Researchers at AVG have uncovered a botnet that has been harvesting personal information and uses the latest version of the Zeus code, underscoring the widespread use of the sophisticated malware.
Dubbed the Mumba botnet, the campaign infected more than 35,000 computers when it started at the end of April, according to a white paper released by AVG.
The botnet has now collected at least 60GB of information from some 55,000 computers, half of which are in the UK and Germany, according to an analysis of a server used to collect the data, which included credit card numbers, email, login and password information for social-networking sites and bank account details.
Mumba uses at least four variants of Zeus to spy on computers. Zeus is a well-known piece of malware can send spam, steal financial or other data or conduct a distributed denial-of-service attack against other computers.
Its creators have developed a toolkit that they can sell to lesser technically skilled cybercriminals that makes it easier to use and manage infected computers. The latest Zeus version, 220.127.116.11, supports the Windows 7 operating system and can also steal HTTP traffic data from the Firefox browser, AVG said.

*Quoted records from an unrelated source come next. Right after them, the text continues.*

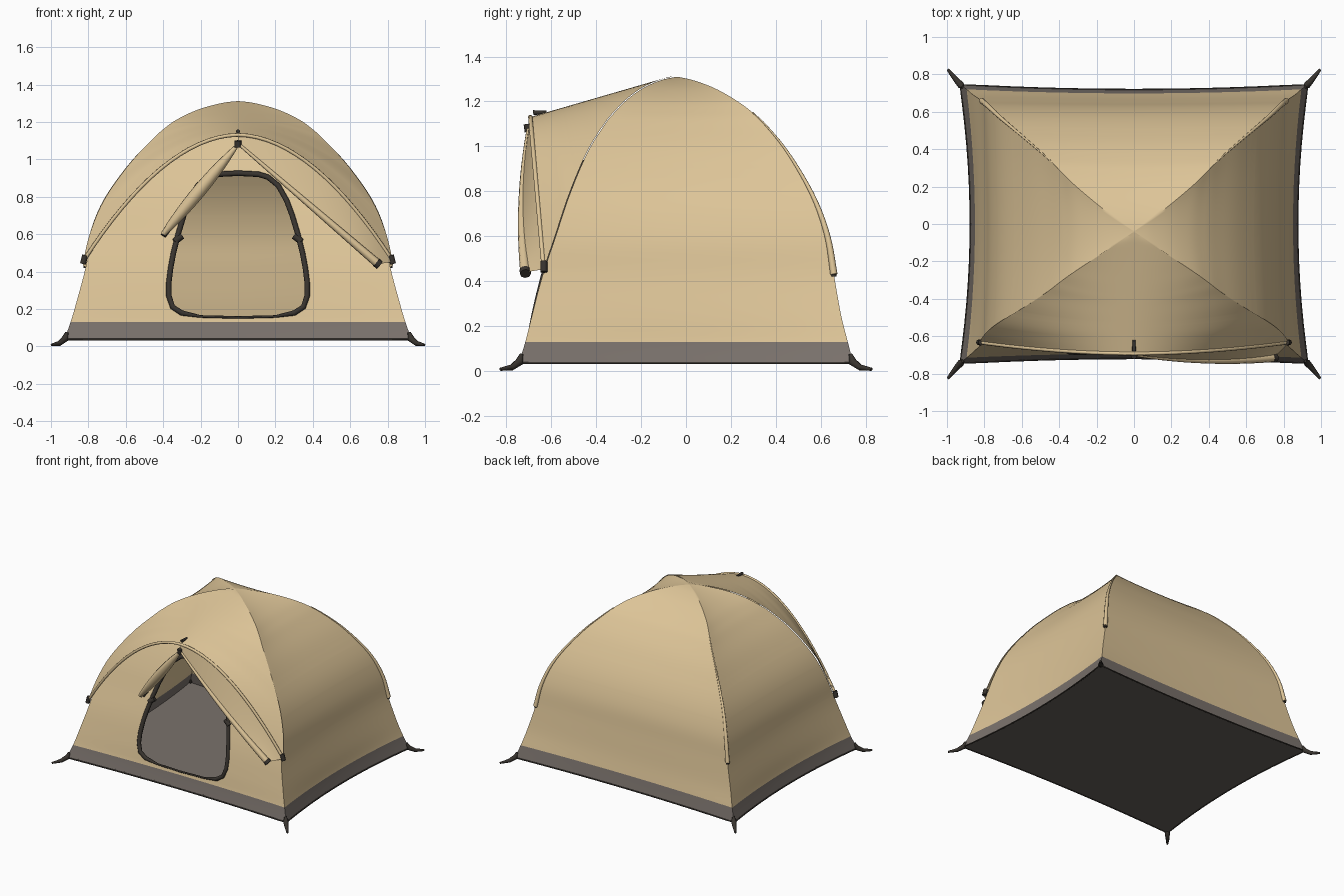
import bpy, bmesh
from mathutils import Vector

if "Cube" in bpy.data.objects:
    bpy.data.objects.remove(bpy.data.objects["Cube"])


def material(name, rgb):
    m = bpy.data.materials.new(name)
    m.use_nodes = True
    m.diffuse_color = (*rgb, 1)
    bsdf = m.node_tree.nodes["Principled BSDF"]
    bsdf.inputs["Base Color"].default_value = (*rgb, 1)
    bsdf.inputs["Roughness"].default_value = 0.9
    return m


TAN = material("tan canvas", (0.73, 0.56, 0.315))
GREY = material("grey groundsheet", (0.195, 0.168, 0.15))
UNDER = material("dark grey underside", (0.135, 0.118, 0.102))
DARK = material("dark webbing", (0.04, 0.034, 0.028))

# Dome profile: height, ridge x, front ridge y, back ridge y, sag of the panel middles
PROFILE = [
    (0.035, 0.93, -0.745, 0.745, 0.94),
    (0.13, 0.895, -0.715, 0.72, 0.95),
    (0.25, 0.86, -0.685, 0.69, 0.965),
    (0.42, 0.815, -0.64, 0.66, 0.975),
    (0.6, 0.78, -0.58, 0.63, 0.98),
    (0.78, 0.71, -0.52, 0.565, 0.975),
    (0.97, 0.58, -0.44, 0.455, 0.96),
    (1.1, 0.46, -0.36, 0.35, 0.94),
    (1.16, 0.395, -0.31, 0.285, 0.92),
    (1.21, 0.325, -0.26, 0.215, 0.9),
    (1.26, 0.22, -0.19, 0.125, 0.88),
    (1.295, 0.1, -0.11, 0.03, 0.88),
    (1.31, 0, -0.04, -0.04, 0.88),
]
# Half outline of the doorway: height, half width
DOOR = [(0.155, 0), (0.16, 0.2), (0.178, 0.3), (0.21, 0.35), (0.27, 0.37), (0.34, 0.37),
        (0.42, 0.36), (0.5, 0.345), (0.6, 0.32), (0.7, 0.29), (0.78, 0.26), (0.86, 0.215),
        (0.905, 0.16), (0.92, 0.11), (0.926, 0)]


def smooth_rows(rows, steps=5):
    """Catmull-Rom samples through the profile rows."""
    out = []
    for i in range(len(rows) - 1):
        a, b, c, d = (rows[max(0, min(len(rows) - 1, i + k))] for k in (-1, 0, 1, 2))
        for j in range(steps):
            t = j / steps
            out.append(tuple(0.5 * (2 * q + (r - p) * t + (2 * p - 5 * q + 4 * r - s) * t * t
                                    + (3 * q - p - 3 * r + s) * t ** 3)
                             for p, q, r, s in zip(a, b, c, d)))
    return out + [rows[-1]]


def lookup(table, z):
    if z <= table[0][0]:
        return table[0][1:]
    for a, b in zip(table, table[1:]):
        if z <= b[0]:
            t = (z - a[0]) / max(b[0] - a[0], 1e-9)
            return tuple(p + (q - p) * t for p, q in zip(a[1:], b[1:]))
    return table[-1][1:]


DENSE = smooth_rows(PROFILE)


def wall(side, u, z):
    """Point on a wall; u runs from corner (-1) to corner (1)."""
    w, yf, yb, m = lookup(DENSE, z)
    c = -0.04 * z / 1.31
    sag = (1 - m) * (1 - u * u)
    if side in ("front", "back"):
        y = yf if side == "front" else yb
        return Vector((u * w, c + (y - c) * (1 - sag * 0.6), z))
    y = c + (yb - c) * u if u > 0 else c - (yf - c) * u
    return Vector(((1 if side == "left" else -1) * w * (1 - sag), y, z))


def front_at(x, z):
    return wall("front", x / max(lookup(DENSE, z)[0], 1e-6), z)


def mesh_object(name, grids, mats, rule=None, smooth=0.6):
    """Joins grids of points into one smooth-shaded mesh."""
    bm = bmesh.new()
    for grid in grids:
        vs = [[bm.verts.new(p) for p in row] for row in grid]
        for r0, r1 in zip(vs, vs[1:]):
            for i in range(len(r0) - 1):
                bm.faces.new((r0[i], r0[i + 1], r1[i + 1], r1[i]))
    bmesh.ops.remove_doubles(bm, verts=bm.verts, dist=0.0005)
    bmesh.ops.recalc_face_normals(bm, faces=bm.faces)
    if rule:
        for f in bm.faces:
            f.material_index = rule(f)
    me = bpy.data.meshes.new(name)
    bm.to_mesh(me)
    bm.free()
    for m in mats:
        me.materials.append(m)
    ob = bpy.data.objects.new(name, me)
    bpy.context.collection.objects.link(ob)
    bpy.ops.object.select_all(action="DESELECT")
    ob.select_set(True)
    bpy.context.view_layer.objects.active = ob
    bpy.ops.object.shade_smooth_by_angle(angle=smooth)


def tube(name, pts, radii, mat, cyclic=False):
    cu = bpy.data.curves.new(name, "CURVE")
    cu.dimensions = "3D"
    cu.bevel_depth = 1
    cu.bevel_resolution = 2
    cu.use_fill_caps = True
    sp = cu.splines.new("POLY")
    sp.points.add(len(pts) - 1)
    sp.use_cyclic_u = cyclic
    for i, p in enumerate(pts):
        sp.points[i].co = (*p, 1)
        sp.points[i].radius = radii[i] if isinstance(radii, list) else radii
    cu.materials.append(mat)
    bpy.context.collection.objects.link(bpy.data.objects.new(name, cu))


# Tent body: four walls, the front one split around the open doorway
LOW = 0.45
zs = sorted({round(r[0], 4) for r in DENSE} | {r[0] for r in DOOR} | {LOW})
N = 14
grids = [[[wall(s, 2 * i / N - 1, z) for i in range(N + 1)] for z in zs]
         for s in ("left", "right", "back")]
for sign in (-1, 1):
    half = []
    for z in zs:
        inner = lookup(DOOR, z)[0] if DOOR[0][0] < z < DOOR[-1][0] else 0
        w = lookup(DENSE, z)[0]
        half.append([front_at(sign * (inner + (w - inner) * i / N), z) for i in range(N + 1)])
    grids.append(half)
mesh_object("tent_body", grids, [TAN, GREY], lambda f: int(f.calc_center_median().z < 0.13))

# Floor: dark underside and grey inside
for name, z, mat in (("floor_underside", 0.035, UNDER), ("floor_inside", 0.045, GREY)):
    rows = [[wall("front", 2 * i / N - 1, z).lerp(wall("back", 2 * i / N - 1, z), j / N)
             for i in range(N + 1)] for j in range(N + 1)]
    for j, row in enumerate(rows):
        for i, p in enumerate(row):
            p.x = wall("left", 2 * j / N - 1, z).x * (2 * i / N - 1)
    mesh_object(name, [rows], [mat])
rim = [wall(s, d * (2 * i / N - 1), 0.036) for s, d in
       (("front", 1), ("left", 1), ("back", -1), ("right", -1)) for i in range(N)]
tube("floor_rim", rim, 0.005, DARK, True)

# Door trim, thin along the sill, and side toggles
outline = [front_at(x, z) for z, x in DOOR] + [front_at(-x, z) for z, x in DOOR[-2:0:-1]]
tube("door_trim", outline, [0.007 if p.z < 0.17 else 0.015 for p in outline], DARK, True)
for sign in (-1, 1):
    tube("door_toggle", [front_at(sign * 0.3, 0.59), front_at(sign * 0.34, 0.56)], 0.018, DARK)


# Awning: arches spanning the two front ridges, flaring slightly at the tips
def arch(z, s):
    c = wall("front", 1, z)
    drop = (1.31 - z) / (1.31 - LOW)
    yc = c.y - 0.06 * min(1, drop * 6)
    zc = min(1.308, 1.27 + 0.29 * (yc + 0.2))
    h = 1 - abs(s) ** 1.9
    return Vector((s * (c.x + 0.002 + 0.018 * drop ** 3),
                   c.y - 0.002 + (yc - c.y) * h, z + 0.003 + (zc - z) * h))


M = 32
mesh_object("awning", [[[arch(z, 2 * i / M - 1) for i in range(M + 1)]
                        for z in zs if LOW <= z < 1.308]], [TAN], smooth=1)
tube("awning_hem", [arch(LOW, 2 * i / M - 1) for i in range(M + 1)], 0.01, TAN)
for sign in (-1, 1):
    tip = arch(LOW, sign)
    tube("awning_tip", [tip + Vector((sign * -0.012, 0, 0.035)), tip + Vector((0, 0, -0.012))],
         0.016, DARK)
tube("awning_hook", [(0, -0.62, 1.152), (0, -0.68, 1.15)], [0.007, 0.011], DARK)
tube("awning_buckle", [(0, -0.705, 1.1), (0, -0.7, 1.065)], 0.018, DARK)


# Left flap: cloth between the awning hem and a rolled lower edge
def roll(t):
    p = Vector((0, -0.7, 1.085)).lerp(Vector((0.75, -0.715, 0.44)), t)
    p.y -= 0.09 * t * (1 - t)
    return p


flap = [[arch(LOW, i / 16).lerp(roll(i / 16), j / 6) for j in range(7)] for i in range(17)]
mesh_object("left_door_flap", [flap], [TAN], smooth=1)
tube("left_flap_roll", [roll(i / 16) for i in range(17)],
     [0.008 + 0.015 * i / 16 for i in range(17)], TAN)
tube("left_flap_end", [roll(0.985), roll(1.01)], 0.025, DARK)

# Right flap: gathered bundle hanging beside the doorway
bundle = [Vector((0, -0.69, 1.08)).lerp(Vector((-0.4, -0.61, 0.6)), i / 12) for i in range(13)]
tube("right_flap_bundle", bundle,
     [0.008 + 0.1 * (i / 12) * (1 - i / 12) + 0.006 * i / 12 for i in range(13)], TAN)
tube("right_flap_tie", [front_at(-0.37, 0.63), front_at(-0.4, 0.59)], 0.016, DARK)

# Pole sleeves on the back ridges
for sign in (-1, 1):
    sleeve = [wall("back", sign, 1.15 - 0.72 * i / 18) for i in range(19)]
    tube("back_pole_sleeve", sleeve, [0.003 + 0.013 * i / 18 for i in range(19)], TAN)
    tube("back_pole_end", [sleeve[-1], sleeve[-1] + Vector((0, 0, -0.01))], 0.012, DARK)

# Corner peg tabs
for sx in (-1, 1):
    for sy in (-1, 1):
        tube("peg_tab", [(sx * 0.915, sy * 0.732, 0.075), (sx * 0.925, sy * 0.742, 0.04),
                         (sx * 0.955, sy * 0.775, 0.016), (sx * 0.996, sy * 0.826, 0.008)],
             [0.008, 0.019, 0.014, 0.007], DARK)
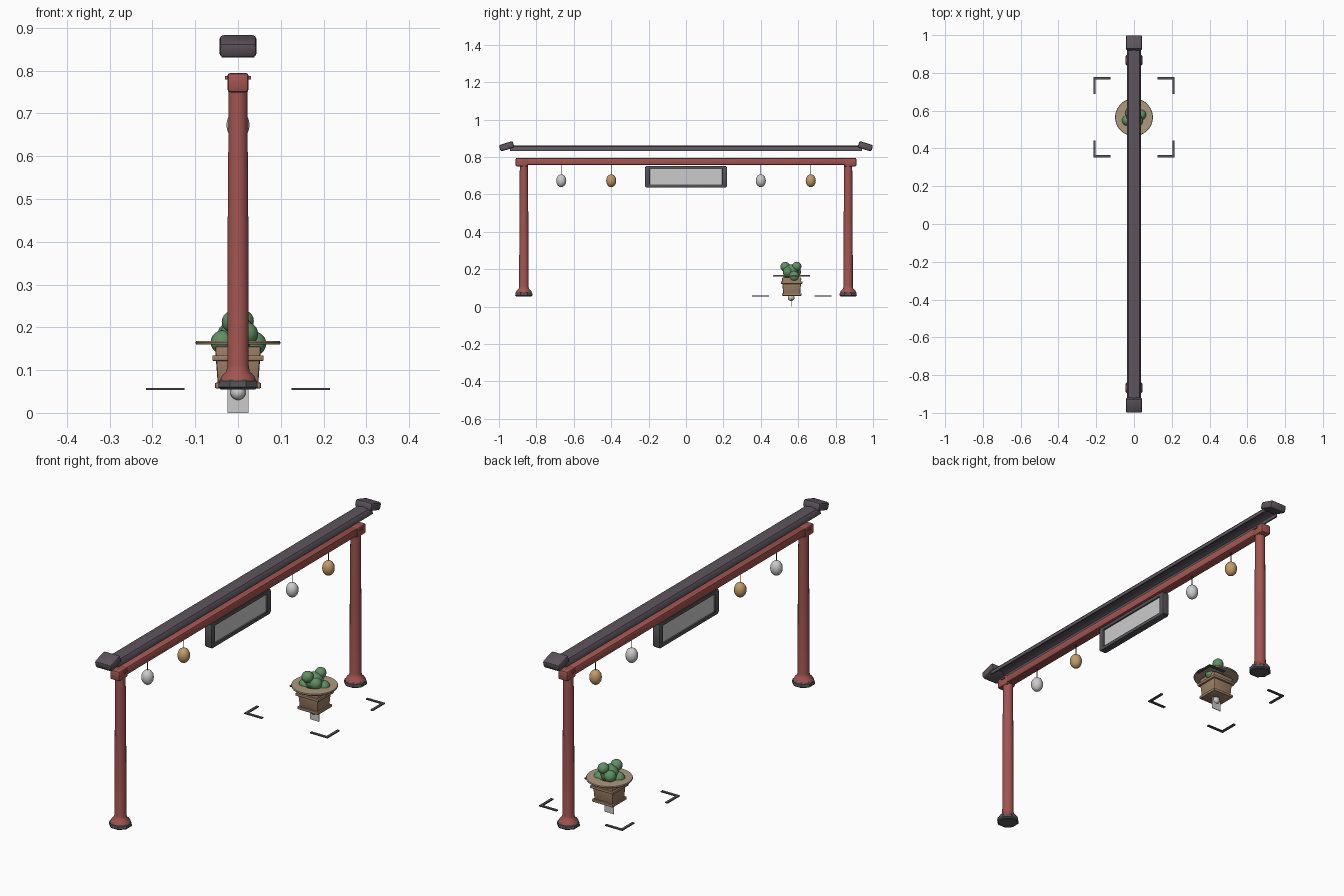
import bpy, bmesh, math
from mathutils import Matrix

if "Cube" in bpy.data.objects:
    bpy.data.objects.remove(bpy.data.objects["Cube"])


def mat(name, r, g, b):
    m = bpy.data.materials.new(name)
    m.diffuse_color = (r, g, b, 1)
    m.use_nodes = True
    m.node_tree.nodes["Principled BSDF"].inputs["Base Color"].default_value = m.diffuse_color
    return m


RED = mat("red_paint", 0.36, 0.09, 0.08)
SLATE = mat("slate", 0.11, 0.09, 0.11)
DARK = mat("dark_grey", 0.09, 0.085, 0.095)
CLAY = mat("clay", 0.33, 0.21, 0.13)
TAN = mat("tan", 0.42, 0.32, 0.21)
GREEN = mat("leaf_green", 0.12, 0.28, 0.13)
AMBER = mat("amber", 0.55, 0.33, 0.14)


def finish(name, bm, material=None, angle=40):
    bmesh.ops.recalc_face_normals(bm, faces=bm.faces)
    me = bpy.data.meshes.new(name)
    bm.to_mesh(me)
    bm.free()
    ob = bpy.data.objects.new(name, me)
    bpy.context.collection.objects.link(ob)
    if material:
        me.materials.append(material)
    bpy.ops.object.select_all(action='DESELECT')
    ob.select_set(True)
    bpy.context.view_layer.objects.active = ob
    bpy.ops.object.shade_smooth_by_angle(angle=math.radians(angle))
    return ob


def box(name, loc, size, material=None, bevel=0.0, tilt=0.0, taper=1.0):
    bm = bmesh.new()
    bmesh.ops.create_cube(bm, size=1)
    for v in bm.verts:
        k = taper if v.co.z < 0 else 1
        v.co = (v.co.x * size[0] * k, v.co.y * size[1] * k, v.co.z * size[2])
    if bevel:
        bmesh.ops.bevel(bm, geom=bm.edges[:], offset=bevel, segments=2,
                        profile=0.5, affect='EDGES')
    bm.transform(Matrix.Translation(loc) @ Matrix.Rotation(tilt, 4, 'X'))
    return finish(name, bm, material)


def lathe(name, loc, profile, material=None, n=16, closed=False):
    bm = bmesh.new()
    rings = []
    for r, z in profile:
        rings.append([bm.verts.new((loc[0] + r * math.cos(math.tau * (i + .5) / n),
                                    loc[1] + r * math.sin(math.tau * (i + .5) / n),
                                    loc[2] + z)) for i in range(n)])
    pairs = list(zip(rings, rings[1:]))
    if closed:
        pairs.append((rings[-1], rings[0]))
    for a, b in pairs:
        for i in range(n):
            j = (i + 1) % n
            bm.faces.new((a[i], a[j], b[j], b[i]))
    if not closed:
        bm.faces.new(rings[0])
        bm.faces.new(rings[-1])
    return finish(name, bm, material)


def ball(name, loc, r, material=None, stretch=1.0):
    bm = bmesh.new()
    bmesh.ops.create_uvsphere(bm, u_segments=16, v_segments=10, radius=r)
    bm.transform(Matrix.Translation(loc) @ Matrix.Diagonal((1, 1, stretch, 1)))
    return finish(name, bm, material, 80)


# Roof: long arched shell open underneath
bm = bmesh.new()
outer = [(-.038, .831), (-.037, .846), (-.028, .857), (0, .862),
         (.028, .857), (.037, .846), (.038, .831)]
inner = [(x * .82, z - (.007 if abs(x) < .03 else 0)) for x, z in reversed(outer)]
ends = [[bm.verts.new((x, y, z)) for x, z in outer + inner] for y in (-.94, .94)]
n = len(ends[0])
for i in range(n):
    j = (i + 1) % n
    bm.faces.new((ends[0][i], ends[0][j], ends[1][j], ends[1][i]))
for e in ends:
    for i in range(6):
        bm.faces.new((e[i], e[i + 1], e[12 - i], e[13 - i]))
finish("roof_ridge", bm, SLATE)

# Main beam
box("cross_beam", (0, 0, .775), (.044, 1.74, .038), RED, .008)

for s, side in ((-1, "front"), (1, "back")):
    box(f"{side}_roof_cap", (0, s * .959, .857), (.086, .077, .036), SLATE, .009,
        tilt=-s * math.radians(17))
    box(f"{side}_beam_cap", (0, s * .878, .772), (.05, .066, .046), RED, .008)
    box(f"{side}_beam_peg", (0, s * .868, .783), (.06, .02, .008), RED)
    # Post with flared foot
    lathe(f"{side}_post", (0, s * .867, 0),
          [(.043, .076), (.039, .086), (.028, .096), (.0255, .11),
           (.0245, .45), (.022, .765)], RED)
    lathe(f"{side}_post_base", (0, s * .867, 0),
          [(.044, .055), (.05, .06), (.048, .074), (.042, .079)], DARK, 8)

# Hanging lanterns
for i, y in enumerate((-.667, -.4, .4, .667)):
    amber = (y in (-.4, .667))
    ball(f"lantern_{i + 1}", (0, y, .673), .027, AMBER if amber else None, 1.28)
    lathe(f"lantern_cord_{i + 1}", (0, y, 0), [(.002, .7), (.002, .765)], DARK, 6)

# Hanging sign: panel in a frame
box("sign_panel", (0, 0, .694), (.02, .40, .09))
for z, nm in ((.645, "bottom"), (.744, "top")):
    box(f"sign_frame_{nm}", (0, 0, z), (.034, .43, .017), DARK, .003)
for s, nm in ((-1, "front"), (1, "back")):
    box(f"sign_frame_{nm}", (0, s * .206, .694), (.036, .027, .108), DARK, .005)

# Planter pot
PY = .565
box("planter_pot", (0, PY, .106), (.108, .104, .1), CLAY, .006, taper=.86)
box("planter_band", (0, PY, .128), (.12, .116, .013), CLAY, .003)
box("planter_foot", (0, PY, .064), (.108, .104, .013), CLAY, .003)
lathe("planter_rim", (0, PY, 0),
      [(.045, .160), (.098, .160), (.1, .164), (.098, .168), (.045, .168)],
      TAN, 32, closed=True)

# Shrub
for i, (x, y, z, r) in enumerate(((-.036, .548, .165, .028), (.038, .578, .162, .028),
                                  (-.012, .53, .213, .026), (.012, .592, .215, .025),
                                  (0, .563, .185, .04), (.02, .545, .185, .027),
                                  (-.02, .588, .185, .027))):
    ball(f"shrub_{i + 1}", (x, y, z), r, GREEN)

# Marker plate and knob under the planter
box("ground_tab", (0, PY, .03), (.048, .003, .06))
ball("planter_knob", (0, PY - .003, .048), .018)

# Floor corner brackets
for sx in (-1, 1):
    for sy in (-1, 1):
        nm = f"{'left' if sx < 0 else 'right'}_{'front' if sy < 0 else 'back'}"
        cx, cy = sx * .215, PY + sy * .212
        box(f"corner_x_{nm}", (cx - sx * .045, cy - sy * .006, .056), (.09, .012, .005), DARK)
        box(f"corner_y_{nm}", (cx - sx * .006, cy - sy * .051, .056), (.012, .078, .005), DARK)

The Mumba botnet is believed to be controlled by the Avalanche Group, which specialises in phishing sites as well as malware, AVG said.
To hide how they control the botnet, Mumba's operators are using a technique called fast flux, which allows an administrator to quickly point a domain name to a new IP address. It is a redundancy mechanism that is designed to allow high-traffic Web sites to manage traffic, but it is also being abused by cybercriminals to make their command-and-control system much harder to shut down.
"The 'Mumba' botnet is probably one of the first to use the Avalanche operation in order to host its stolen goods as well as the malware infection," the white paper said. "This seems to be yet another step in the never ending arms race between the security industry and cybercriminals."